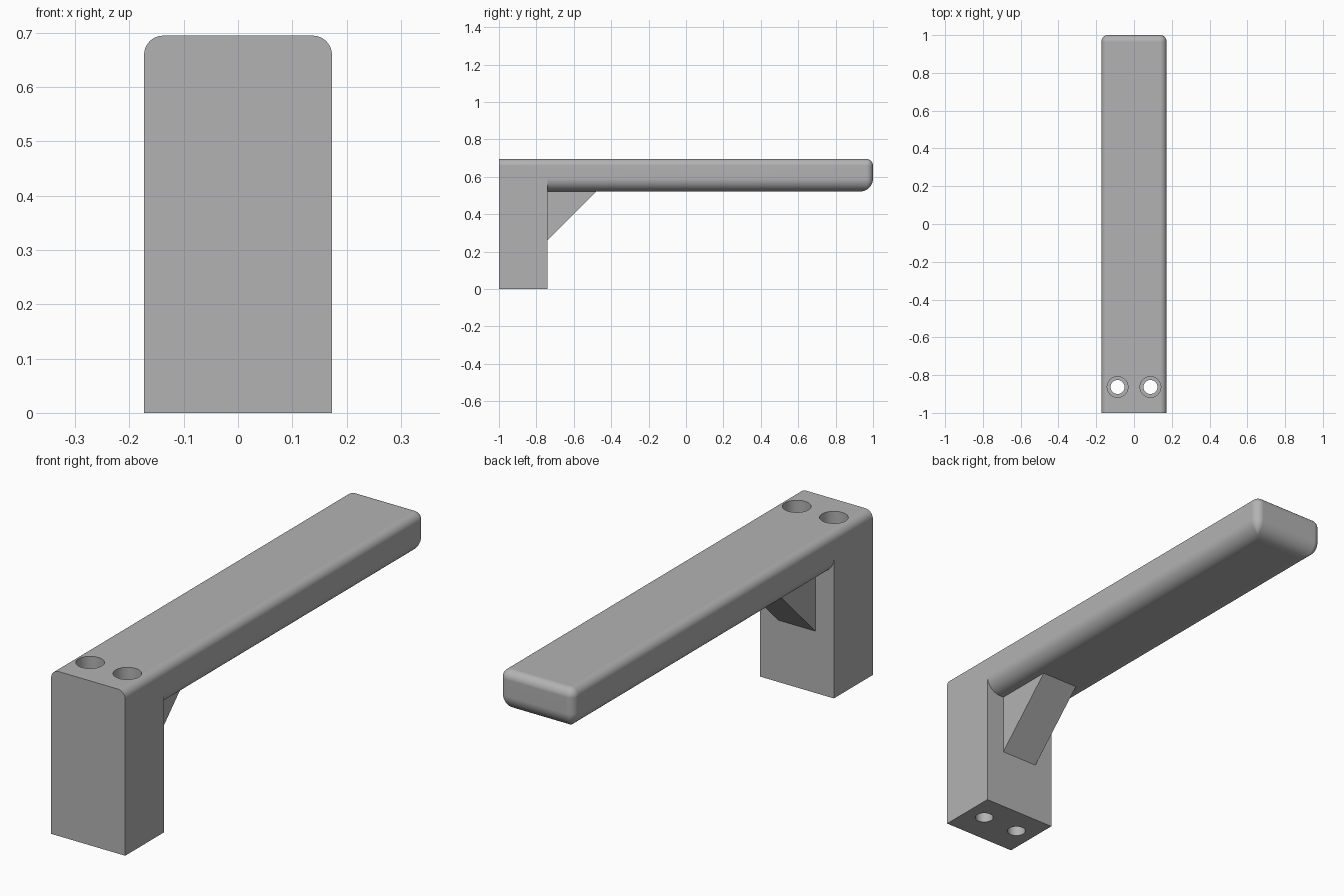
import bpy, bmesh, math
from mathutils import Matrix

if "Cube" in bpy.data.objects:
    bpy.data.objects.remove(bpy.data.objects["Cube"])

HALF = 0.173              # half width
TOP, UNDER = 0.695, 0.522  # arm top and underside
FRONT, POST_BACK, TIP = -1.0, -0.74, 1.0
R_TOP, R_UNDER = 0.035, 0.069
SEG = 10

grey = bpy.data.materials.new("plain grey")
grey.use_nodes = True
grey.diffuse_color = (0.45, 0.45, 0.45, 1)
grey.node_tree.nodes["Principled BSDF"].inputs["Base Color"].default_value = grey.diffuse_color


def add_object(name, bm):
    bmesh.ops.recalc_face_normals(bm, faces=bm.faces)
    mesh = bpy.data.meshes.new(name)
    bm.to_mesh(mesh)
    bm.free()
    mesh.materials.append(grey)
    obj = bpy.data.objects.new(name, mesh)
    bpy.context.collection.objects.link(obj)
    return obj


def loft(name, rings):
    """Skin a stack of equal-length rings and cap both ends."""
    bm = bmesh.new()
    rows = [[bm.verts.new(p) for p in ring] for ring in rings]
    for a, b in zip(rows, rows[1:]):
        for i in range(len(a)):
            j = (i + 1) % len(a)
            bm.faces.new((a[i], a[j], b[j], b[i]))
    bm.faces.new(rows[0])
    bm.faces.new(rows[-1])
    return add_object(name, bm)


def quarter(radius):
    """(inset, distance from the flat) pairs around a fillet, flat first."""
    angles = [math.pi / 2 * i / SEG for i in range(SEG + 1)]
    return [(radius * (1 - math.sin(a)), radius * (1 - math.cos(a))) for a in angles]


def arm_ring(inset, z):
    """Outline with a square front and two rounded tip corners."""
    x, y, r = HALF - inset, TIP - inset, max(R_TOP - inset, 0.004)
    half = [(x, POST_BACK)]
    for i in range(SEG + 1):
        a = math.pi / 2 * i / SEG
        half.append((x - r + r * math.cos(a), y - r + r * math.sin(a)))
    return [(px, py, z) for px, py in half + [(-px, py) for px, py in reversed(half)]]


def combine(target, other, operation):
    mod = target.modifiers.new(operation.lower(), "BOOLEAN")
    mod.operation, mod.object, mod.solver = operation, other, "EXACT"
    bpy.context.view_layer.objects.active = target
    bpy.ops.object.modifier_apply(modifier=mod.name)
    bpy.data.objects.remove(other)


# Mounting post with rounded top edges
side = [(HALF, 0)] + [(HALF - d, TOP - h) for d, h in reversed(quarter(R_TOP))]
outline = side + [(-x, z) for x, z in reversed(side)]
bracket = loft("bracket", [[(x, y, z) for x, z in outline] for y in (FRONT, POST_BACK)])

# Long arm with a large fillet below and a small one above
levels = [(d, UNDER + h) for d, h in quarter(R_UNDER)]
levels += [(d, TOP - h) for d, h in reversed(quarter(R_TOP))]
arm = loft("arm", [arm_ring(d, z) for d, z in levels])
combine(bracket, arm, "UNION")

# Triangular gusset, sunk slightly into the post and the arm
tri = [(-0.76, 0.241), (-0.459, 0.542), (-0.76, 0.542)]
gusset = loft("gusset", [[(x, y, z) for y, z in tri] for x in (-0.087, 0.087)])
combine(bracket, gusset, "UNION")

# Two counterbored screw holes
for x in (-0.087, 0.087):
    for radius, low, high in ((0.037, -0.1, 0.8), (0.055, UNDER, 0.8)):
        bm = bmesh.new()
        bmesh.ops.create_cone(bm, cap_ends=True, segments=40, radius1=radius, radius2=radius,
                              depth=high - low,
                              matrix=Matrix.Translation((x, -0.863, (low + high) / 2)))
        combine(bracket, add_object("hole_cutter", bm), "DIFFERENCE")

# Smooth fillets with crisp flat faces
bpy.ops.object.select_all(action="DESELECT")
bracket.select_set(True)
bpy.context.view_layer.objects.active = bracket
bpy.ops.object.shade_smooth_by_angle(angle=math.radians(30))
weighted = bracket.modifiers.new("weighted normals", "WEIGHTED_NORMAL")
weighted.keep_sharp = True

——

Problem description
For the word "grey", find every line in the data that holds it and copy that line.

Written response
grey = bpy.data.materials.new("plain grey")
grey.use_nodes = True
grey.diffuse_color = (0.45, 0.45, 0.45, 1)
grey.node_tree.nodes["Principled BSDF"].inputs["Base Color"].default_value = grey.diffuse_color
    mesh.materials.append(grey)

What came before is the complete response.